| Task to complete |
Somewhere below are a line with "return [self.bm.verts.new(self.base @" and a later line with "self.bm.faces.new(verts).material_index = self.mats.index(mat)". Output exactly those lines and all lines between them.

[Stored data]
-------------------------
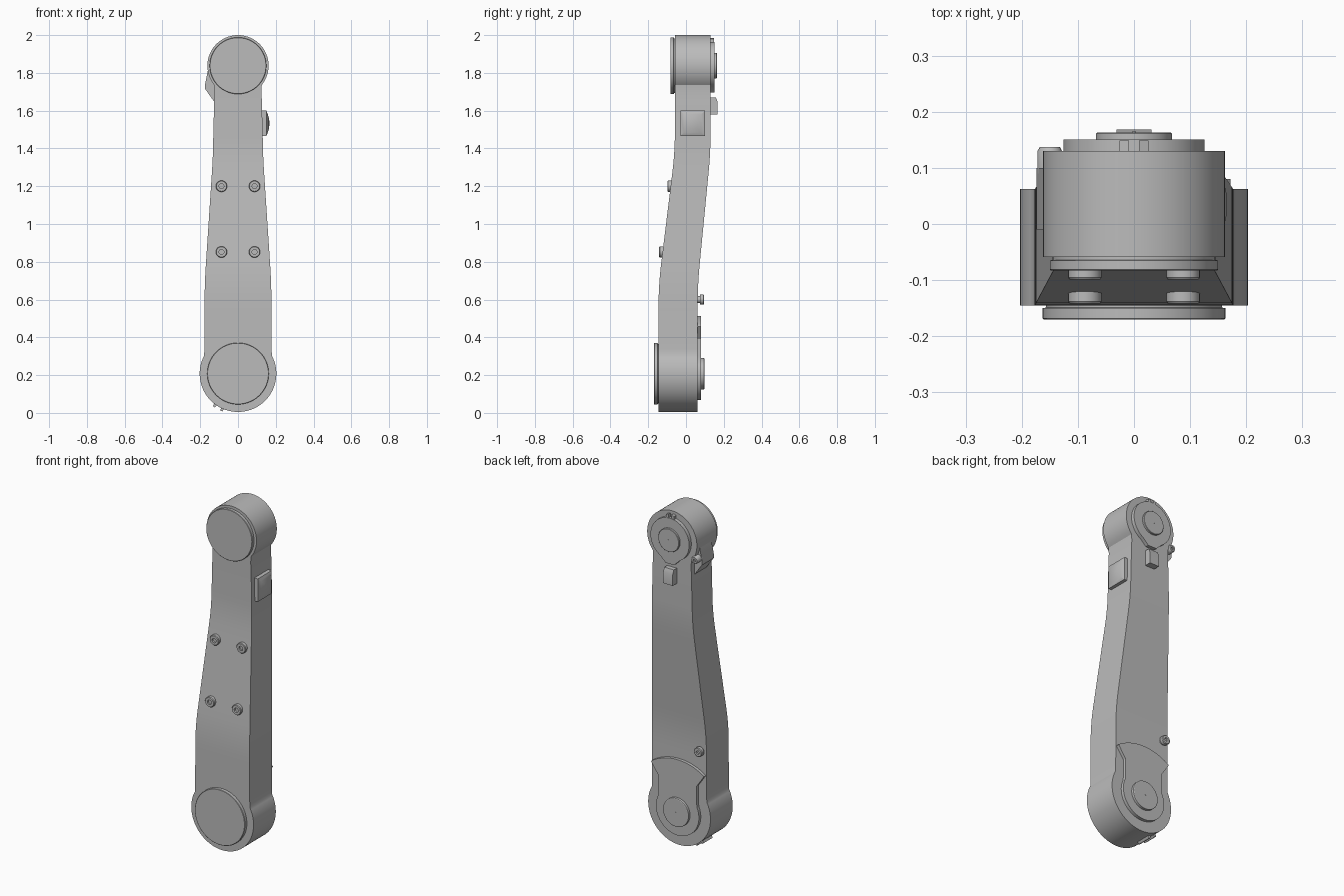
import bpy, bmesh
from math import sin, cos, pi, radians, atan2

if "Cube" in bpy.data.objects:
    bpy.data.objects.remove(bpy.data.objects["Cube"])

grey = bpy.data.materials.new("light_grey")
grey.use_nodes = True
COLOUR = (0.5, 0.5, 0.5, 1)
grey.diffuse_color = COLOUR
grey.node_tree.nodes["Principled BSDF"].inputs["Base Color"].default_value = COLOUR

LOW, HIGH = 0.208, 1.838          # joint axis heights
R_LOW, R_HIGH = 0.203, 0.162      # joint radii


def finish(name, bm):
    bmesh.ops.recalc_face_normals(bm, faces=bm.faces)
    mesh = bpy.data.meshes.new(name)
    bm.to_mesh(mesh)
    bm.free()
    mesh.materials.append(grey)
    obj = bpy.data.objects.new(name, mesh)
    bpy.context.collection.objects.link(obj)
    bpy.ops.object.select_all(action="DESELECT")
    obj.select_set(True)
    bpy.context.view_layer.objects.active = obj
    bpy.ops.object.shade_smooth_by_angle(angle=radians(30))
    return obj


def loft(name, rings):
    bm = bmesh.new()
    loops = [[bm.verts.new(p) for p in ring] for ring in rings]
    n = len(loops[0])
    for a, b in zip(loops, loops[1:]):
        for i in range(n):
            j = (i + 1) % n
            bm.faces.new((a[i], a[j], b[j], b[i]))
    bm.faces.new(loops[0])
    bm.faces.new(loops[-1])
    return finish(name, bm)


def prism(name, pts, lo, hi, axis="y"):
    """Extrude an outline: (x, z) along y, or (y, z) along x."""
    place = (lambda p, d: (p[0], d, p[1])) if axis == "y" else (lambda p, d: (d, p[0], p[1]))
    return loft(name, [[place(p, d) for p in pts] for d in (lo, hi)])


def turned(name, x, y, z, profile, side, n=64):
    """Revolve (radius, height) steps around a y axis, facing side."""
    return loft(name, [[(x + r * cos(2 * pi * i / n), y + side * h, z + r * sin(2 * pi * i / n))
                        for i in range(n)] for r, h in profile])


def arc(cx, cz, r, start, end, n):
    return [(cx + r * cos(radians(start + (end - start) * i / n)),
             cz + r * sin(radians(start + (end - start) * i / n))) for i in range(n + 1)]


# Arm body: half-width outline swept through an offset bend
def bend(z):
    samples = [z + 0.03 * k for k in range(-3, 4)]
    return sum(min(1, max(0, (s - 0.68) / 0.7)) for s in samples) / 7


def front_y(z):
    return -0.145 + 0.086 * bend(z)


def back_y(z):
    return 0.062 + 0.068 * bend(z)


outline = arc(0, LOW, R_LOW, -89, 28, 32)
outline += [(0.178, 0.34), (0.177, 0.5)]
for i in range(25):
    z = 0.55 + 0.9 * i / 24
    outline.append((0.177 - 0.046 * bend(z), z))
outline += [(0.126, 1.66), (0.124, 1.7)]
outline += arc(0, HIGH, R_HIGH, -39, 89, 32)
loft("arm_body", [[(-w, front_y(z), z), (w, front_y(z), z), (w, back_y(z), z), (-w, back_y(z), z)]
                  for w, z in outline])

# Front joint covers
turned("lower_front_cover", 0, -0.14, LOW,
       [(0.157, 0), (0.157, 0.009), (0.163, 0.01), (0.163, 0.028), (0.161, 0.03)], -1)
turned("upper_front_cover", 0, -0.055, HIGH,
       [(0.145, 0), (0.145, 0.009), (0.15, 0.01), (0.15, 0.026), (0.148, 0.028)], -1)

# Front bolts, two rows of two
BOLT = [(0.03, -0.015), (0.03, 0.014), (0.027, 0.018), (0.013, 0.018), (0.013, 0.008), (0.004, 0.008)]
for row, z in (("upper", 1.2), ("lower", 0.852)):
    for side, x in (("right", -0.0875), ("left", 0.0875)):
        turned(f"front_bolt_{row}_{side}", x, front_y(z), z, BOLT, -1, 24)

# Back lower fan-shaped plate with hub
half = arc(0, LOW, 0.14, -90, 25, 24) + [(0.125, 0.3), (0.125, 0.39), (0.172, 0.458)]
corner = 90 - atan2(0.25, 0.172) * 180 / pi
half += arc(0, LOW, 0.306, 90 - corner + 1, 90, 12)
fan = half + [(-x, z) for x, z in reversed(half[1:-1])]
prism("lower_back_plate", fan, 0.05, 0.08)
turned("lower_back_hub", 0, 0.075, LOW,
       [(0.083, 0), (0.083, 0.02), (0.08, 0.022), (0.004, 0.022), (0.004, 0.024)], 1)

# Back lower bolt
turned("back_bolt", -0.143, 0.062, 0.6,
       [(0.018, -0.01), (0.018, 0.012), (0.027, 0.012), (0.027, 0.03),
        (0.023, 0.034), (0.01, 0.034), (0.01, 0.024), (0.004, 0.024)], 1, 24)

# Back upper plate: pointed tab below, split lugs on top
tabbed = arc(0, HIGH, 0.126, -60, 240, 56) + [(-0.028, 1.695), (0.028, 1.695)]
prism("upper_back_plate", tabbed, 0.12, 0.151)
for side in (-1, 1):
    prism("upper_lug_" + ("right" if side < 0 else "left"),
          [(side * 0.009, 1.95), (side * 0.026, 1.95), (side * 0.026, 1.98), (side * 0.009, 1.985)],
          0.12, 0.149)
turned("upper_back_hub", 0, 0.145, HIGH,
       [(0.068, 0), (0.068, 0.016), (0.066, 0.018), (0.004, 0.018), (0.004, 0.02)], 1)

# Back latch block
prism("latch_block", [(0.12, 1.58), (0.168, 1.58), (0.168, 1.645), (0.158, 1.67), (0.12, 1.67)],
      -0.031, 0.031, "x")


# Left side button with a domed face
def button_ring(x, inset):
    y0, y1, z0, z1 = -0.03 + inset, 0.1 - inset, 1.465 + inset, 1.6 - inset
    return [(x, y0, z0), (x, y1, z0), (x, y1, z1), (x, y0, z1)]


loft("side_button", [button_ring(x, i) for x, i in
                     ((0.12, 0), (0.15, 0), (0.158, 0.02), (0.164, 0.04), (0.166, 0.058))])

# Right side wedge with its small clamp screw
prism("side_wedge", [(-0.11, 1.82), (-0.158, 1.82), (-0.174, 1.74), (-0.174, 1.715),
                     (-0.128, 1.65), (-0.11, 1.65)], -0.01, 0.1)
turned("wedge_screw", -0.15, 0.1, 1.75,
       [(0.022, -0.01), (0.022, 0.03), (0.018, 0.037), (0.008, 0.037), (0.008, 0.03)], 1, 20)

# Small prongs under the lower joint
for label, angle in (("outer", 234), ("inner", 246)):
    prism("bottom_prong_" + label, arc(0, LOW, 0.195, angle - 3, angle + 3, 3)
          + arc(0, LOW, 0.217, angle + 1.5, angle - 1.5, 2), -0.06, 0.025)
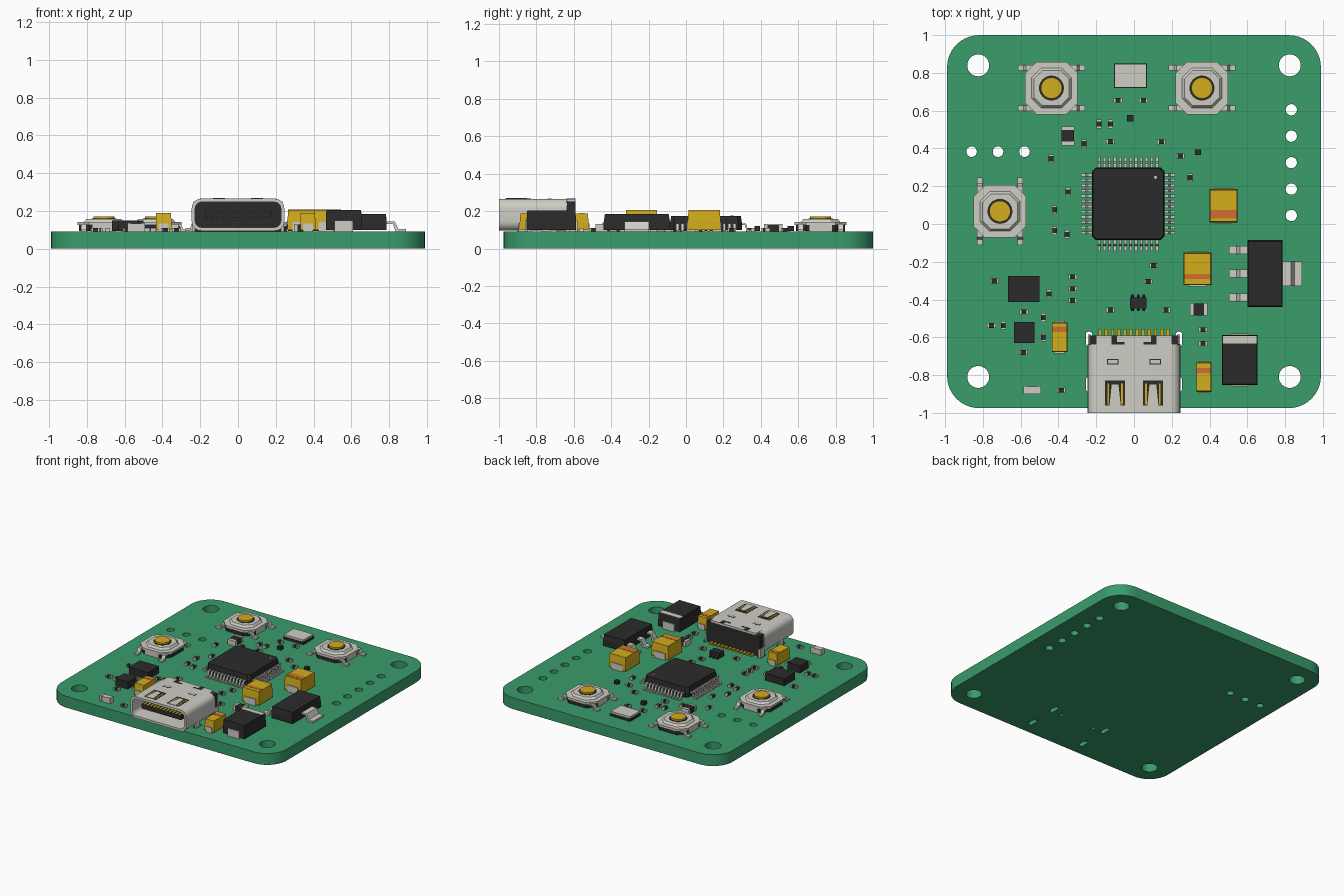
import bpy, bmesh
from math import pi, cos, sin
from mathutils import Matrix, Vector

if "Cube" in bpy.data.objects:
    bpy.data.objects.remove(bpy.data.objects["Cube"])

TOP = 0.09  # upper face of the board


def material(name, *rgb):
    lin = [((c / 255 + 0.055) / 1.055) ** 2.4 for c in rgb] + [1]
    m = bpy.data.materials.new(name)
    m.use_nodes = True
    m.diffuse_color = lin
    m.node_tree.nodes["Principled BSDF"].inputs["Base Color"].default_value = lin
    return m


GREEN = material("board green", 58, 156, 107)
METAL = material("pale metal", 206, 205, 197)
BLACK = material("black plastic", 44, 43, 44)
YELLOW = material("yellow", 212, 173, 28)
ORANGE = material("orange", 208, 112, 46)


def rounded(w, h, r, steps=1):
    """Centred rounded rectangle; one step per corner gives a chamfer."""
    pts = []
    for k, (sx, sy) in enumerate([(1, 1), (-1, 1), (-1, -1), (1, -1)]):
        for i in range(steps + 1):
            a = pi / 2 * (k + i / steps)
            pts.append((sx * (w / 2 - r) + r * cos(a), sy * (h / 2 - r) + r * sin(a)))
    return pts


def circle(r, n=32):
    return [(r * cos(2 * pi * i / n), r * sin(2 * pi * i / n)) for i in range(n)]


class Part:
    """One component, assembled from prisms around its own origin."""

    def __init__(self, name, x=0, y=0, z=TOP, turn=0):
        self.name, self.bm, self.mats = name, bmesh.new(), []
        self.base = Matrix.Translation((x, y, z)) @ Matrix.Rotation(turn, 4, 'Z')

    def loop(self, pts, z, m):
        return [self.bm.verts.new(self.base @ m @ Vector((x, y, z))) for x, y in pts]

    def face(self, verts, mat):
        if mat not in self.mats:
            self.mats.append(mat)
        self.bm.faces.new(verts).material_index = self.mats.index(mat)

    def walls(self, a, b, mat):
        for i in range(len(a)):
            j = (i + 1) % len(a)
            self.face([a[i], a[j], b[j], b[i]], mat)

    def prism(self, pts, z0, z1, mat, top=1.0, m=Matrix()):
        a = self.loop(pts, z0, m)
        b = self.loop([(x * top, y * top) for x, y in pts], z1, m)
        self.walls(a, b, mat)
        self.face(a[::-1], mat)
        self.face(b, mat)

    def box(self, x, y, w, d, z0, z1, mat, top=1.0):
        pts = [(-w / 2, -d / 2), (w / 2, -d / 2), (w / 2, d / 2), (-w / 2, d / 2)]
        self.prism(pts, z0, z1, mat, top, Matrix.Translation((x, y, 0)))

    def tube(self, outer, inner, z0, z1, mat, m):
        rings = [self.loop(p, z, m) for p, z in
                 [(outer, z0), (outer, z1), (inner, z1), (inner, z0)]]
        for i in range(4):
            self.walls(rings[i], rings[(i + 1) % 4], mat)

    def lead(self, x, y, angle, reach, width, h, t=0.01, mat=METAL):
        """Bent lead running outwards and down to the board."""
        r = reach
        pts = [(0, h), (.45 * r, h), (.62 * r, t), (r, t), (r, 0),
               (.5 * r, 0), (.35 * r, h - t), (0, h - t)]
        m = (Matrix.Translation((x, y, 0)) @ Matrix.Rotation(angle, 4, 'Z')
             @ Matrix.Rotation(pi / 2, 4, 'X'))
        self.prism(pts, -width / 2, width / 2, mat, 1.0, m)

    def finish(self):
        bmesh.ops.recalc_face_normals(self.bm, faces=self.bm.faces)
        me = bpy.data.meshes.new(self.name)
        self.bm.to_mesh(me)
        self.bm.free()
        for m in self.mats:
            me.materials.append(m)
        ob = bpy.data.objects.new(self.name, me)
        bpy.context.collection.objects.link(ob)
        return ob


# Circuit board: filled outline with drilled holes and slots
curve = bpy.data.curves.new("board_outline", 'CURVE')
curve.dimensions, curve.fill_mode, curve.extrude = '2D', 'BOTH', TOP / 2
holes = [(sx * .825, y, circle(.058)) for sx in (-1, 1) for y in (.84, -.81)]
holes += [(.833, .605 - .14 * i, circle(.03, 20)) for i in range(5)]
holes += [(-.86 + .14 * i, .383, circle(.028, 20)) for i in range(3)]
holes += [(s * .238, y, rounded(.034, .08, .016, 4)) for s in (-1, 1) for y in (-.61, -.85)]
holes += [(s * .15, -.635, circle(.016, 12)) for s in (-1, 1)]
for x, y, pts in [(0, .0125, rounded(1.98, 1.975, .17, 10))] + holes:
    sp = curve.splines.new('POLY')
    sp.points.add(len(pts) - 1)
    for p, (u, v) in zip(sp.points, pts):
        p.co = (x + u, y + v, 0, 1)
    sp.use_cyclic_u = True
outline = bpy.data.objects.new("board_outline", curve)
bpy.context.collection.objects.link(outline)
bpy.context.view_layer.update()
mesh = bpy.data.meshes.new_from_object(
    outline.evaluated_get(bpy.context.evaluated_depsgraph_get()))
bpy.data.objects.remove(outline)
mesh.materials.clear()
mesh.materials.append(GREEN)
board = bpy.data.objects.new("circuit_board", mesh)
board.location.z = TOP / 2
bpy.context.collection.objects.link(board)

# Push buttons
for x, y, turn in [(-.437, .72, 0), (.36, .72, 0), (-.71, .067, pi / 2)]:
    p = Part("push_button", x, y, TOP, turn)
    p.prism(rounded(.262, .262, .055), .004, .04, BLACK)
    p.prism(rounded(.278, .278, .06), .036, .052, METAL)
    p.prism(rounded(.21, .21, .05), .052, .068, METAL, .88)
    p.prism(circle(.066), .068, .0695, BLACK)
    p.prism(circle(.056), .06, .082, YELLOW)
    for sx in (-1, 1):
        p.box(sx * .128, 0, .012, .12, 0, .045, METAL)
        for sy in (-1, 1):
            p.lead(sx * .1, sy * .107, 0 if sx > 0 else pi, .078, .03, .04, .012)
    p.finish()

# Main processor with twelve leads on each side
p = Part("processor", -.031, .107)
p.prism(rounded(.384, .384, .02), .008, .045, BLACK)
p.prism(rounded(.384, .384, .02), .045, .085, BLACK, .97)
p.prism(circle(.008, 12), .085, .087, METAL, 1, Matrix.Translation((.145, .14, 0)))
for k in range(4):
    a = k * pi / 2
    for i in range(12):
        s = (i - 5.5) * .0278
        p.lead(.185 * cos(a) - s * sin(a), .185 * sin(a) + s * cos(a), a, .064, .015, .045)
p.finish()

# Crystal can
p = Part("crystal", -.018, .785)
p.box(0, 0, .175, .132, 0, .02, BLACK)
p.box(0, 0, .168, .125, .02, .036, METAL)
p.finish()

# Moulded capacitors with polarity stripe
for x, y, w, d, h, stripe, sw in [(.474, .097, .148, .176, .115, -.045, .046),
                                  (.336, -.238, .148, .172, .115, -.04, .026),
                                  (-.394, -.6, .083, .158, .098, .042, .028),
                                  (.37, -.81, .08, .158, .098, .034, .028)]:
    p = Part("moulded_capacitor", x, y)
    p.box(0, 0, w, d, .008, h * .5, YELLOW)
    p.box(0, 0, w, d, h * .5, h, YELLOW, .95)
    p.box(0, stripe, w * .95, sw, h, h + .002, ORANGE)
    for s in (-1, 1):
        p.box(0, s * d / 2, w * .65, .012, 0, h * .45, METAL)
        p.box(0, s * d * .38, w * .65, d * .24, 0, .01, METAL)
    p.finish()

# Power diode
p = Part("diode", .56, -.72)
p.box(0, 0, .19, .265, .01, .06, BLACK)
p.box(0, 0, .19, .265, .06, .114, BLACK, .97)
p.box(0, .108, .184, .04, .114, .116, METAL)
for s in (-1, 1):
    p.box(0, s * .134, .1, .014, 0, .06, METAL)
p.finish()

# Voltage regulator with heat tab
p = Part("regulator", .694, -.263)
p.box(0, 0, .187, .355, .008, .05, BLACK)
p.box(0, 0, .187, .355, .05, .095, BLACK, .96)
p.lead(.088, 0, 0, .108, .13, .055, .014)
for i in (-1, 0, 1):
    p.lead(-.088, i * .126, pi, .102, .042, .055, .014)
p.finish()

# Flat black chips
for x, y, w, d, h in [(-.585, -.345, .167, .137, .06), (-.581, -.575, .11, .11, .06),
                      (.022, -.418, .086, .06, .045), (.34, .38, .032, .03, .03),
                      (-.02, .56, .034, .034, .03)]:
    p = Part("flat_chip", x, y)
    p.box(0, 0, w, d, .004, h, BLACK)
    if h == .045:  # six short leads
        for i in (-1, 0, 1):
            for s in (-1, 1):
                p.lead(i * .03, s * .026, s * pi / 2, .018, .014, .022, .008, BLACK)
    p.finish()


# Small chip resistors and capacitors with metal end caps
def end_capped(name, x, y, turn=0, l=.046, w=.026, h=.02, body=BLACK):
    p = Part(name, x, y, TOP, turn)
    p.box(0, 0, l * .7, w * .96, 0, h * .95, body)
    for s in (-1, 1):
        p.box(s * l * .4, 0, l * .2, w, 0, h, METAL)
    p.finish()


across = [(-.085, .655), (.05, .655), (-.125, .437), (.145, .435), (.245, .36),
          (.105, -.22), (.075, -.305), (-.325, -.28), (-.325, -.343), (-.325, -.405),
          (-.74, -.302), (-.583, -.465), (-.755, -.537), (-.587, -.68), (-.385, -.88),
          (-.125, -.455), (.17, -.455), (.365, -.56), (.365, -.632)]
along = [(-.185, .53), (-.125, .53), (-.265, .425), (-.44, .345), (.297, .245),
         (-.35, .17), (-.42, .075), (-.42, -.035), (-.355, -.055), (-.45, -.37),
         (-.48, -.495), (-.48, -.6), (-.692, -.537)]
for spots, turn in ((across, 0), (along, pi / 2)):
    for x, y in spots:
        end_capped("small_chip", x, y, turn)
end_capped("large_chip", -.35, .467, pi / 2, .1, .068, .04)
end_capped("large_chip", .342, -.452, 0, .092, .066, .04)
end_capped("indicator_light", -.538, -.88, 0, .092, .042, .045, METAL)

# Socket: hollow rounded shell, facing the front edge
p = Part("socket_shell")
facing = Matrix.Translation((0, 0, .09)) @ Matrix.Rotation(pi / 2, 4, 'X')
p.tube(rounded(.49, .17, .05, 6), rounded(.454, .134, .036, 6), .635, 1.0, METAL, facing)
p.box(0, -.625, .4, .07, .16, .175, METAL)
for s in (-1, 1):
    for y in (-.61, -.85):  # mounting legs
        p.box(s * .236, y, .014, .05, -.06, .06, METAL)
    p.box(s * .112, -.73, .06, .03, .175, .1755, BLACK)
    p.box(s * .112, -.73, .05, .02, .1755, .177, METAL)
    p.box(s * .105, -.614, .03, .048, .175, .1765, BLACK)
    p.box(s * .08, -.632, .06, .014, .175, .1765, BLACK)
    # spring windows
    p.box(s * .1, -.895, .106, .135, .175, .1762, BLACK)
    p.box(s * .1, -.9, .082, .11, .1762, .177, YELLOW)
    p.box(s * .1, -.902, .064, .118, .177, .178, BLACK)
    p.prism([(-.03, -.965), (.03, -.965), (.018, -.85), (-.018, -.85)], .178, .18,
            METAL, 1, Matrix.Translation((s * .1, 0, 0)))
p.finish()

# Socket insert, contact tongue and solder pins
p = Part("socket_insert")
p.box(0, -.615, .47, .05, 0, .16, BLACK)
p.prism(rounded(.456, .136, .036, 6), .63, .8, BLACK, 1, facing)
p.box(0, -.875, .35, .17, .073, .107, BLACK)
for i in range(12):
    x = (i - 5.5) * .028
    p.box(x, -.89, .014, .14, .107, .11, YELLOW)
    p.box(x, -.89, .014, .14, .07, .073, YELLOW)
    p.box(x * 1.16, -.575, .018, .04, 0, .012, YELLOW)
p.finish()

# Smooth the round parts, keep corners sharp
for ob in bpy.context.collection.objects:
    if ob.type == 'MESH' and ob.name.split(".")[0] in (
            "circuit_board", "push_button", "socket_shell", "socket_insert"):
        bpy.ops.object.select_all(action='DESELECT')
        ob.select_set(True)
        bpy.context.view_layer.objects.active = ob
        bpy.ops.object.shade_smooth_by_angle(angle=pi / 6)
-------------------------
| Result of this task |
        return [self.bm.verts.new(self.base @ m @ Vector((x, y, z))) for x, y in pts]

    def face(self, verts, mat):
        if mat not in self.mats:
            self.mats.append(mat)
        self.bm.faces.new(verts).material_index = self.mats.index(mat)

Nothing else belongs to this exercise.